January 26th, 2018 — “What is your secret?” A question the Prince of Lu asks Khing the master carver in the Woodcarver, a poem written by the Taoist philosopher and poet Chuang Tzu. Just moments before the question, Khing presented the Prince with a bell stand of such beauty and well-crafted form that everyone, including the Prince, thinks the bell stand must be the work of supernatural forces. Khing, like a master teacher, senses that the Prince is asking the wrong question. Yet the Prince is still the Prince and it is better to answer the Prince than question his authority. So Khing answers in a straightforward but provocative way by stating that he has no secret and that he is just a simple woodcarver. But Khing pushes deeper into the Prince’s question beyond its surface characteristics. He offers the Prince and everyone listening a lesson on where craft-knowledge comes from. In the subtle moves of skilled educator, Khing inverts the power structure of ruler/servant and educates the Prince on how to act with integrity and fidelity to professional calling. Khing outlines in detail his preparation before carving the bell stand. His message is that a skilled craftsperson, ruler, or teacher has to do more than just “show up” in response to the command of a person in power. Instead, Khing argues that to be fully present to the task of carving requires deep and intentional preparation. The woodcarver drives home his point by stating that his preparation was so complete that he forget about the Prince and his royal court: “After seven days I had forgotten my body with all its limbs.
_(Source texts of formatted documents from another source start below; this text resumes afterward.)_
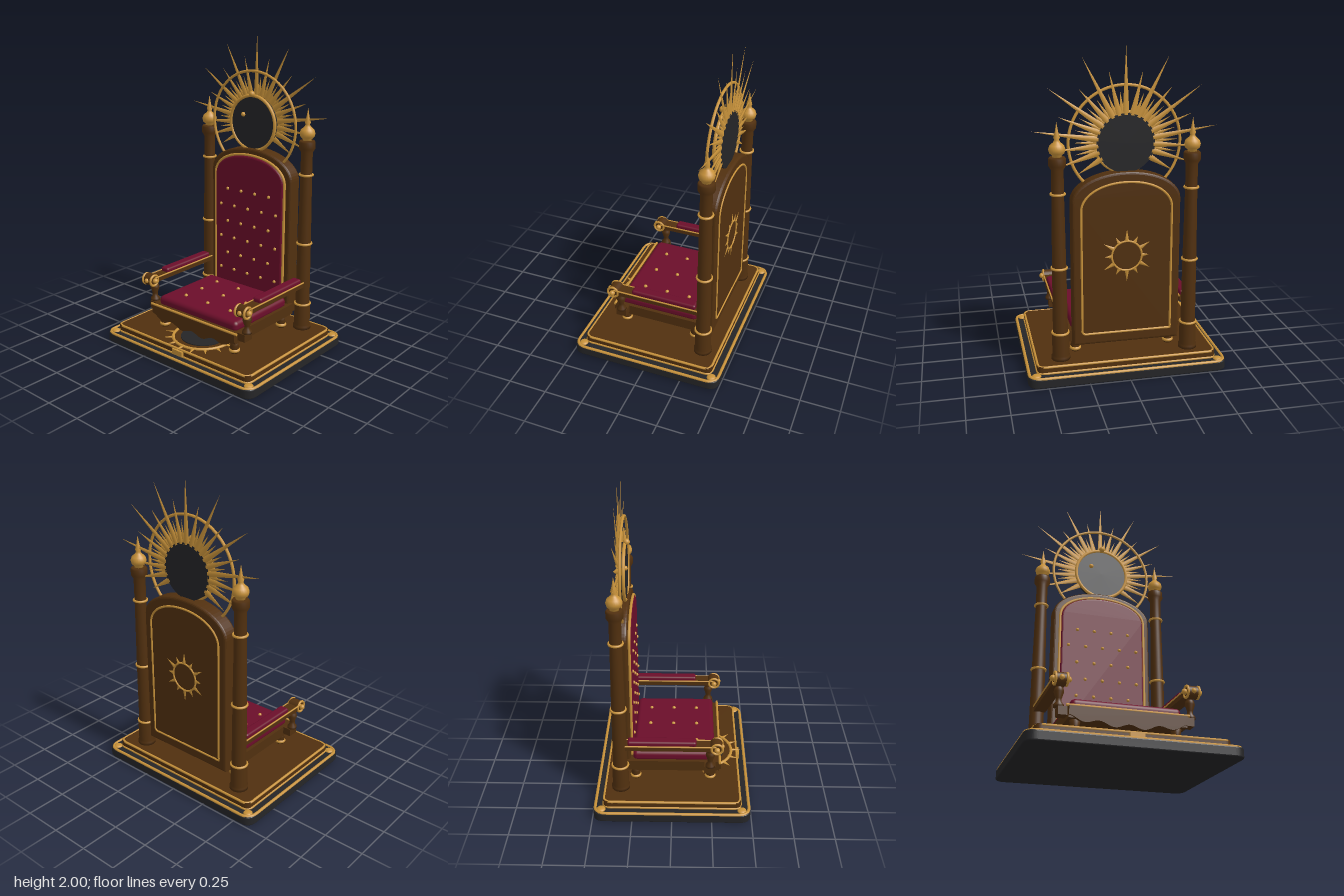
import * as THREE from 'three';
import { RoundedBoxGeometry } from 'three/addons/geometries/RoundedBoxGeometry.js';

export function createModel() {
  const root = new THREE.Group();
  root.name = 'throne';
  const material = (name, color) => {
    const m = new THREE.MeshStandardMaterial({ color });
    m.name = name;
    return m;
  };
  const gold = material('gold', 0xc8923a);
  const wood = material('dark wood', 0x51300f);
  const velvet = material('crimson velvet', 0x6b0e2a);
  const black = material('black stone', 0x252527);

  const add = (name, geo, mat, x = 0, y = 0, z = 0, parent = root) => {
    const m = new THREE.Mesh(geo, mat);
    m.name = name;
    m.position.set(x, y, z);
    parent.add(m);
    return m;
  };
  const lathe = (pts, seg = 24) => new THREE.LatheGeometry(pts.map(p => new THREE.Vector2(p[0], p[1])), seg);
  const ball = r => new THREE.SphereGeometry(r, 16, 12);
  const extrude = (shape, depth, bevel = 0) => new THREE.ExtrudeGeometry(shape, {
    depth: depth - 2 * bevel, bevelEnabled: bevel > 0, bevelSize: bevel, bevelOffset: -bevel,
    bevelThickness: bevel, bevelSegments: 3, curveSegments: 16,
  }).translate(0, 0, bevel);

  // Outline helpers
  const roundRect = (w, h, r) => new THREE.Shape()
    .moveTo(-w + r, -h).lineTo(w - r, -h).quadraticCurveTo(w, -h, w, -h + r)
    .lineTo(w, h - r).quadraticCurveTo(w, h, w - r, h)
    .lineTo(-w + r, h).quadraticCurveTo(-w, h, -w, h - r)
    .lineTo(-w, -h + r).quadraticCurveTo(-w, -h, -w + r, -h);
  const arch = (w, y0, ys, yt) => new THREE.Shape()
    .moveTo(-w, y0).lineTo(w, y0).lineTo(w, ys)
    .bezierCurveTo(w, ys + 0.09, w * 0.6, yt, 0, yt)
    .bezierCurveTo(-w * 0.6, yt, -w, ys + 0.09, -w, ys).lineTo(-w, y0);
  const piping = (shape, r) => {
    const pts = shape.getSpacedPoints(100).slice(0, -1).map(p => new THREE.Vector3(p.x, p.y, 0));
    return new THREE.TubeGeometry(new THREE.CatmullRomCurve3(pts, true), 200, r, 8, true);
  };
  // Flattened spike pointing outwards from the centre, angle measured from up
  const ray = (parent, deg, r0, r1, w, thick = 0.35) => {
    const g = new THREE.ConeGeometry(w, r1 - r0, 6).translate(0, (r0 + r1) / 2, 0).scale(1, 1, thick);
    const m = add('ray', g, gold, 0, 0, 0, parent);
    m.rotation.z = -deg * Math.PI / 180;
  };
  const group = (name, x, y, z) => {
    const g = new THREE.Group();
    g.name = name;
    g.position.set(x, y, z);
    root.add(g);
    return g;
  };

  // Stepped base
  const flat = g => g.rotateX(-Math.PI / 2);
  add('plinth', flat(extrude(roundRect(0.62, 0.495, 0.07), 0.06, 0.008)), black);
  add('plinthTrim', flat(piping(roundRect(0.61, 0.485, 0.07), 0.01)), gold, 0, 0.058);
  add('platform', flat(extrude(roundRect(0.56, 0.435, 0.04), 0.055)), wood, 0, 0.055);
  add('platformLowerTrim', flat(piping(roundRect(0.56, 0.435, 0.04), 0.007)), gold, 0, 0.066);
  add('platformTrim', flat(piping(roundRect(0.555, 0.43, 0.04), 0.008)), gold, 0, 0.105);
  add('frontPlaque', new THREE.BoxGeometry(0.085, 0.035, 0.02), gold, 0, 0.085, 0.44);
  for (const x of [-0.57, 0.57]) for (const z of [-0.445, 0.44])
    add('cornerStud', ball(0.029).scale(1, 0.45, 1), gold, x, 0.06, z);

  // Sun set into the platform
  const floorSun = group('floorSun', 0, 0.112, 0.2);
  floorSun.rotation.x = -Math.PI / 2;
  add('floorDisc', new THREE.CylinderGeometry(0.145, 0.145, 0.008, 40).rotateX(Math.PI / 2), black, 0, 0, 0, floorSun);
  add('floorRing', new THREE.TorusGeometry(0.195, 0.01, 8, 64), gold, 0, 0, 0, floorSun);
  for (let a = 90; a <= 270; a += 22.5) ray(floorSun, a, 0.185, 0.26, 0.016, 0.4);

  // Backrest
  add('backrest', extrude(arch(0.33, 0.2, 1.1, 1.275), 0.1, 0.015), wood, 0, 0, -0.37);
  add('backCushion', extrude(arch(0.28, 0.28, 1.07, 1.225), 0.03, 0.012), velvet, 0, 0, -0.28);
  add('frontPiping', piping(arch(0.287, 0.28, 1.075, 1.232), 0.009), gold, 0, 0, -0.262);
  add('rearPiping', piping(arch(0.275, 0.27, 1.05, 1.215), 0.007), gold, 0, 0, -0.37);
  for (let row = 0; row < 6; row++) {
    const n = row % 2 ? 4 : 5;
    for (let i = 0; i < n; i++)
      add('backButton', ball(0.011), gold, (i - (n - 1) / 2) * 0.115, 0.41 + row * 0.114, -0.25);
  }
  const rearSun = group('rearSun', 0, 0.76, -0.371);
  add('rearSunRing', new THREE.TorusGeometry(0.092, 0.006, 8, 40), gold, 0, 0, 0, rearSun);
  for (let i = 0; i < 12; i++) ray(rearSun, i * 30, 0.09, i % 2 ? 0.135 : 0.165, 0.015, 0.4);

  // Radiant crest
  const crest = group('crest', 0, 1.44, -0.33);
  add('crestDisc', new THREE.CylinderGeometry(0.175, 0.175, 0.045, 48).rotateX(Math.PI / 2), black, 0, 0, 0.017, crest);
  add('crestRim', new THREE.TorusGeometry(0.178, 0.011, 10, 64), gold, 0, 0, 0.036, crest);
  add('halo', new THREE.TorusGeometry(0.335, 0.009, 8, 80), gold, 0, 0, 0.028, crest);
  add('crestStud', ball(0.015), gold, -0.074, 0.05, 0.042, crest);
  add('crestBead', ball(0.02), gold, 0, 0.19, 0.048, crest);
  for (let i = -9; i <= 9; i++) {
    const k = Math.abs(i);
    ray(crest, i * 13.5, 0.165, k > 8 ? 0.34 : k % 2 || k > 6 ? 0.43 : 0.56, 0.022);
    if (k < 8) ray(crest, (i + (i < 0 ? -0.5 : 0.5)) * 13.5, 0.165, 0.31, 0.016);
  }

  // Seat
  add('seatFrame', new THREE.BoxGeometry(0.7, 0.07, 0.6), wood, 0, 0.235, 0);
  add('seatFrontTrim', new THREE.CylinderGeometry(0.008, 0.008, 0.73, 10).rotateZ(Math.PI / 2), gold, 0, 0.27, 0.303);
  add('seatCushion', new RoundedBoxGeometry(0.66, 0.07, 0.525, 5, 0.028), velvet, 0, 0.29, 0.008);
  for (const x of [-0.19, 0, 0.19]) for (const z of [-0.155, 0, 0.155])
    add('seatButton', ball(0.012), gold, x, 0.326, z);
  const apron = new THREE.Shape().moveTo(0.35, 0.265).lineTo(-0.35, 0.265);
  for (let i = 0; i <= 60; i++) {
    const x = -0.35 + i * 0.7 / 60;
    apron.lineTo(x, 0.172 + 0.012 * Math.cos(x * 36) + 0.25 * x * x);
  }
  add('apron', extrude(apron, 0.022), wood, 0, 0, 0.29);

  // Mirrored legs, columns and arms
  const leg = lathe([[0, 0], [0.022, 0], [0.03, 0.05], [0.024, 0.06], [0.034, 0.11], [0, 0.11]]);
  const column = lathe([[0, 0.11], [0.058, 0.11], [0.058, 0.13], [0.052, 0.14], [0.052, 0.27], [0.046, 0.29],
    [0.043, 0.7], [0.037, 1.15], [0.037, 1.3], [0.052, 1.325], [0.052, 1.365], [0.045, 1.375], [0, 1.375]], 28);
  const finial = lathe([[0, 0], [0.03, 0], [0.026, 0.012], [0.044, 0.028], [0.05, 0.05], [0.042, 0.073],
    [0.02, 0.092], [0.014, 0.105], [0.019, 0.118], [0.01, 0.15], [0, 0.21]]);
  const baluster = lathe([[0, 0], [0.03, 0], [0.03, 0.015], [0.018, 0.03], [0.017, 0.05], [0.03, 0.09],
    [0.026, 0.11], [0.018, 0.12], [0.028, 0.14], [0, 0.14]]);
  for (const s of [-1, 1]) {
    for (const z of [-0.24, 0.245]) {
      add('leg', leg, wood, s * 0.3, 0.1, z);
      add('footBall', ball(0.036).scale(1, 0.5, 1), gold, s * 0.3, 0.13, z);
    }
    const cx = s * 0.405, cz = -0.33;
    add('column', column, wood, cx, 0, cz);
    add('finial', finial, gold, cx, 1.37, cz);
    for (const [y, r] of [[0.283, 0.049], [0.7, 0.045], [1.155, 0.041]])
      add('columnBand', new THREE.TorusGeometry(r, 0.008, 8, 28).rotateX(Math.PI / 2), gold, cx, y, cz);

    const ax = s * 0.395;
    add('armrest', new THREE.BoxGeometry(0.075, 0.034, 0.57), wood, ax, 0.425, -0.01);
    add('armPad', new RoundedBoxGeometry(0.064, 0.036, 0.43, 4, 0.014), velvet, ax, 0.452, -0.065);
    for (const e of [-1, 1])
      add('armTrim', new THREE.CylinderGeometry(0.005, 0.005, 0.57, 8).rotateX(Math.PI / 2), gold, ax + e * 0.038, 0.441, -0.01);
    add('armPost', baluster, wood, ax, 0.27, 0.24);
    add('postFoot', new THREE.BoxGeometry(0.07, 0.05, 0.07), wood, s * 0.37, 0.245, 0.24);
    add('armScroll', new THREE.CylinderGeometry(0.04, 0.04, 0.07, 24).rotateZ(Math.PI / 2), wood, ax, 0.425, 0.275);
    for (const e of [-1, 1]) {
      add('scrollRing', new THREE.TorusGeometry(0.035, 0.008, 8, 24).rotateY(Math.PI / 2), gold, ax + e * 0.035, 0.425, 0.28);
      add('scrollBead', ball(0.018), gold, ax + e * 0.046, 0.425, 0.28);
    }
    add('scrollFrontBead', ball(0.016), gold, ax, 0.425, 0.312);
  }
  return root;
}
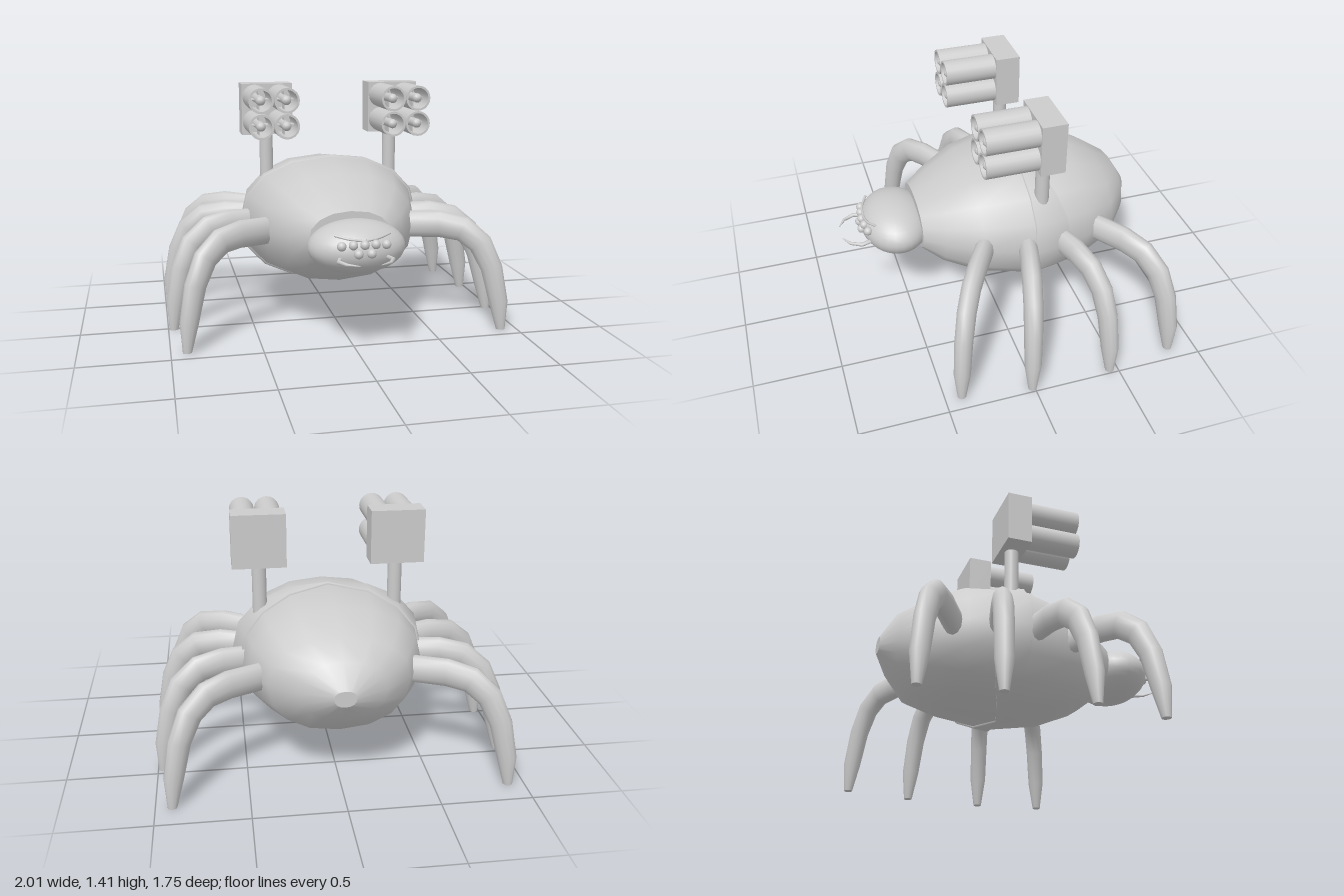
import * as THREE from 'three';

const grey = new THREE.MeshStandardMaterial({ color: 0xcccccc, side: THREE.DoubleSide });
const V = (x, y, z) => new THREE.Vector3(x, y, z);

function add(parent, name, geometry, x = 0, y = 0, z = 0) {
  const mesh = new THREE.Mesh(geometry, grey);
  mesh.name = name;
  mesh.position.set(x, y, z);
  parent.add(mesh);
  return mesh;
}

// Skin a list of rings, each counter-clockwise about the direction of travel
function loft(rings, capped = true) {
  const n = rings[0].length, pos = [], index = [];
  const push = p => pos.push(p.x, p.y, p.z) / 3 - 1;
  rings.forEach(ring => ring.forEach(push));
  for (let i = 0; i < rings.length - 1; i++) {
    for (let j = 0; j < n; j++) {
      const a = i * n + j, b = i * n + (j + 1) % n;
      index.push(a, b, a + n, b, b + n, a + n);
    }
  }
  if (capped) {
    [rings[0], rings[rings.length - 1]].forEach((ring, end) => {
      const centre = ring.reduce((s, p) => s.add(p), V(0, 0, 0)).divideScalar(n);
      const c = push(centre);
      ring.forEach(push);
      for (let j = 0; j < n; j++) {
        const a = c + 1 + j, b = c + 1 + (j + 1) % n;
        index.push(c, ...(end ? [a, b] : [b, a]));
      }
    });
  }
  const g = new THREE.BufferGeometry();
  g.setAttribute('position', new THREE.Float32BufferAttribute(pos, 3));
  g.setIndex(index);
  g.computeVertexNormals();
  return g;
}

// Body sections from rear to front: z, half width, top, bottom
const sections = [
  [-0.88, 0.06, 0.64, 0.55], [-0.8, 0.235, 0.77, 0.45], [-0.67, 0.385, 0.845, 0.31],
  [-0.48, 0.485, 0.945, 0.27], [-0.16, 0.54, 0.975, 0.235], [0.13, 0.45, 0.915, 0.28],
  [0.32, 0.335, 0.82, 0.36], [0.43, 0.24, 0.76, 0.45],
];
const SIDES = 16;

// Point on the body surface at depth z and angle t
function bodyPoint(z, t, grow = 0) {
  let i = 0;
  while (i < sections.length - 2 && z > sections[i + 1][0]) i++;
  const A = sections[i], B = sections[i + 1], k = (z - A[0]) / (B[0] - A[0]);
  const [w, top, bottom] = [1, 2, 3].map(c => THREE.MathUtils.lerp(A[c], B[c], k));
  const bulge = v => Math.sign(v) * Math.abs(v) ** 0.9;
  const mid = 0.6, s = bulge(Math.sin(t));
  return V(bulge(Math.cos(t)) * (w + grow), mid + s * ((s > 0 ? top - mid : mid - bottom) + grow), z);
}
const bodyRing = (zAt, grow) => Array.from({ length: SIDES }, (_, j) => {
  const t = j / SIDES * Math.PI * 2;
  return bodyPoint(zAt(t), t, grow);
});

// Leg swept from hip to foot; along = fraction of the reach
const legProfile = [ // along, height, half width, half depth
  [0, 0.6, 0.055, 0.08], [0.34, 0.61, 0.055, 0.08], [0.57, 0.59, 0.055, 0.077],
  [0.75, 0.51, 0.054, 0.072], [0.87, 0.37, 0.052, 0.064], [0.95, 0.17, 0.048, 0.055],
  [0.98, 0.005, 0.024, 0.026],
];
function legGeometry(hip, foot) {
  const reach = foot.clone().sub(hip), u = reach.clone().normalize();
  const side = V(0, 1, 0).cross(u);
  const centres = legProfile.map(([f, y]) => hip.clone().addScaledVector(reach, f).setY(y));
  return loft(legProfile.map(([, , a, b], i) => {
    const d = centres[Math.min(i + 1, 6)].clone().sub(centres[Math.max(i - 1, 0)]).normalize();
    if (i === 6) d.set(0, -1, 0);
    const n = d.clone().cross(side);
    return Array.from({ length: 12 }, (_, j) => {
      const t = j / 12 * Math.PI * 2;
      return centres[i].clone().addScaledVector(side, a * Math.cos(t)).addScaledVector(n, b * Math.sin(t));
    });
  }));
}

// Four open tubes with a finned rocket in each, on a box and a post
function launcher(x) {
  const g = new THREE.Group();
  g.name = 'launcher';
  g.position.x = x;
  add(g, 'post', new THREE.CylinderGeometry(0.04, 0.04, 0.3, 16), 0, 0.98, -0.22);
  add(g, 'launcherBox', new THREE.BoxGeometry(0.3, 0.3, 0.14), 0, 1.27, -0.22);
  const wall = [[0.072, 0], [0.072, 0.295], [0.06, 0.295], [0.06, 0.02]];
  // Doubled corners keep the rim sharp
  const profile = wall.flatMap(([r, y]) => [new THREE.Vector2(r, y), new THREE.Vector2(r, y)]);
  const tube = new THREE.LatheGeometry(profile, 20).rotateX(Math.PI / 2);
  const rocket = new THREE.CylinderGeometry(0.026, 0.026, 0.26, 12).rotateX(Math.PI / 2);
  for (const dx of [-0.073, 0.073]) for (const dy of [-0.073, 0.073]) {
    const y = 1.27 + dy;
    add(g, 'launchTube', tube, dx, y, -0.15);
    add(g, 'rocket', rocket, dx, y, -0.015);
    add(g, 'rocketTip', new THREE.SphereGeometry(0.027, 12, 8), dx, y, 0.118);
    add(g, 'finUpright', new THREE.BoxGeometry(0.005, 0.115, 0.08), dx, y, 0);
    add(g, 'finFlat', new THREE.BoxGeometry(0.115, 0.005, 0.08), dx, y, 0);
  }
  return g;
}

export function createModel() {
  const model = new THREE.Group();

  // Body and the raised band around its middle
  add(model, 'body', loft(sections.map(([z]) => bodyRing(() => z))));
  const rear = t => -0.18 - 0.18 * Math.abs(Math.cos(t));
  add(model, 'bodyBand', loft([
    bodyRing(rear, 0), bodyRing(rear, 0.012), bodyRing(() => -0.155, 0.012), bodyRing(() => -0.15, 0),
  ], false));

  // Head
  add(model, 'head', new THREE.SphereGeometry(1, 28, 18).scale(0.268, 0.145, 0.2), 0, 0.595, 0.55);

  // Eyes
  const eyes = [[0, 0.645, 0.74], [-0.06, 0.645, 0.735], [0.06, 0.645, 0.735],
    [-0.12, 0.64, 0.725], [0.12, 0.64, 0.725], [-0.035, 0.6, 0.75], [0.035, 0.6, 0.75]];
  for (const [x, y, z] of eyes) add(model, 'eye', new THREE.SphereGeometry(0.025, 14, 10), x, y, z);

  for (const s of [-1, 1]) {
    // Brows and curved fangs
    const brow = new THREE.CatmullRomCurve3([V(s * 0.15, 0.69, 0.685), V(s * 0.08, 0.675, 0.72), V(s * 0.01, 0.665, 0.73)]);
    add(model, 'brow', new THREE.TubeGeometry(brow, 8, 0.007, 6));
    const fang = [[0.125, 0.71, 0.012], [0.145, 0.77, 0.012], [0.115, 0.83, 0.009], [0.055, 0.868, 0.002]];
    add(model, 'fang', loft(fang.map(([x, z, r], i) => {
      const a = fang[Math.max(i - 1, 0)], b = fang[Math.min(i + 1, 3)];
      const d = V(s * (b[0] - a[0]), 0, b[1] - a[1]).normalize();
      const side = V(0, 1, 0).cross(d);
      return Array.from({ length: 8 }, (_, j) => {
        const t = j / 8 * Math.PI * 2;
        return V(s * x, 0.57 - r * Math.sin(t), z).addScaledVector(side, -r * Math.cos(t));
      }).reverse();
    })));

    // Legs, front to rear: hip x, hip z, foot x, foot z
    for (const [hx, hz, fx, fz] of [[0.42, 0.12, 0.92, 0.41], [0.43, -0.13, 0.98, 0.015],
      [0.43, -0.31, 0.98, -0.455], [0.42, -0.56, 0.92, -0.85]]) {
      add(model, 'leg', legGeometry(V(s * hx, 0, hz), V(s * fx, 0, fz)));
    }
  }

  model.add(launcher(-0.375), launcher(0.39));
  return model;
}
By this time all thought of your Highness and of the court had faded away. All that might distract me from the work had vanished. I was collected in the single thought of the bell stand.”
The question now becomes, what might the Woodcarver and the Prince of Lu offer anyone interested in practicing the art of good teaching? Khing I suspect would answer: nothing and everything. There is no secret, no overt connection, rather just the wisdom of intentionally attending to ways that one’s calling to teach informs practice. Khing articulates a curriculum for accessing the deep secrets of teaching. The first step is humility, a recognition that accepting the vocational call to teach means recognizing that what others see as the work of the spirits is actually a birthright gift made plain in the daily practices of the classroom. Yes, good teaching involves technique and years of practice but it also has an innate quality that requires humble acceptance, not ego-driven posturing and proclamations of greatness.
The next lesson is the example Khing sets around the importance of preparing for the work of teaching. The formula seems rather straight forward in its articulation but complex in its implementation; the quality of teaching is directly proportional to the quality of the personal and spiritual preparation that went into the act of teaching. I wonder sometimes, as Khing invites me to ponder, what shape my teaching would take if in the process of preparation I forgot my lessons (my instructional body) with all its limbs of lesson plans, activities, learning outcomes, texts, and assessments? I don’t have 7 days to prepare to teach because I have too many other responsibilities. But I can make time to slow down, disconnect, set aside external distractions and reach toward an instructional state of being where I’m collected in the single thought of teaching. Even three deep breaths before leaving my office can help.
The final element of Khing’s method as he states is: “Then I went to the forest to see the trees in their own natural state. When the right tree appeared before my eyes, the bell stand also appeared in it, clearly, beyond doubt. All I had to do was to put forth my hand and begin.” When I’m prepared to the best of my ability, emotionally and spiritually, then and only then do I go to the classroom to see my students where all I have to do is put forth my hand and begin the act of teaching. Simple enough in concept, but hard to consistently practice. More than once I’ve cut corners in my preparation, because I’m just too busy, and I find that my lessons are rough and awkward. A little forced and lacking the smooth transition more characteristic of a hand extend in welcome between two long-time acquaintances. It is clear to anyone with a sharp eye for quality that my teaching is not the work of the spirits but rather the flailings of an ill-prepared novice.
What is your secret? How would you answer the Prince of Lu? What does it feel like to willfully lose track of all the elements that go into the craft knowledge of teaching? Where do you go to find the students in their own natural state?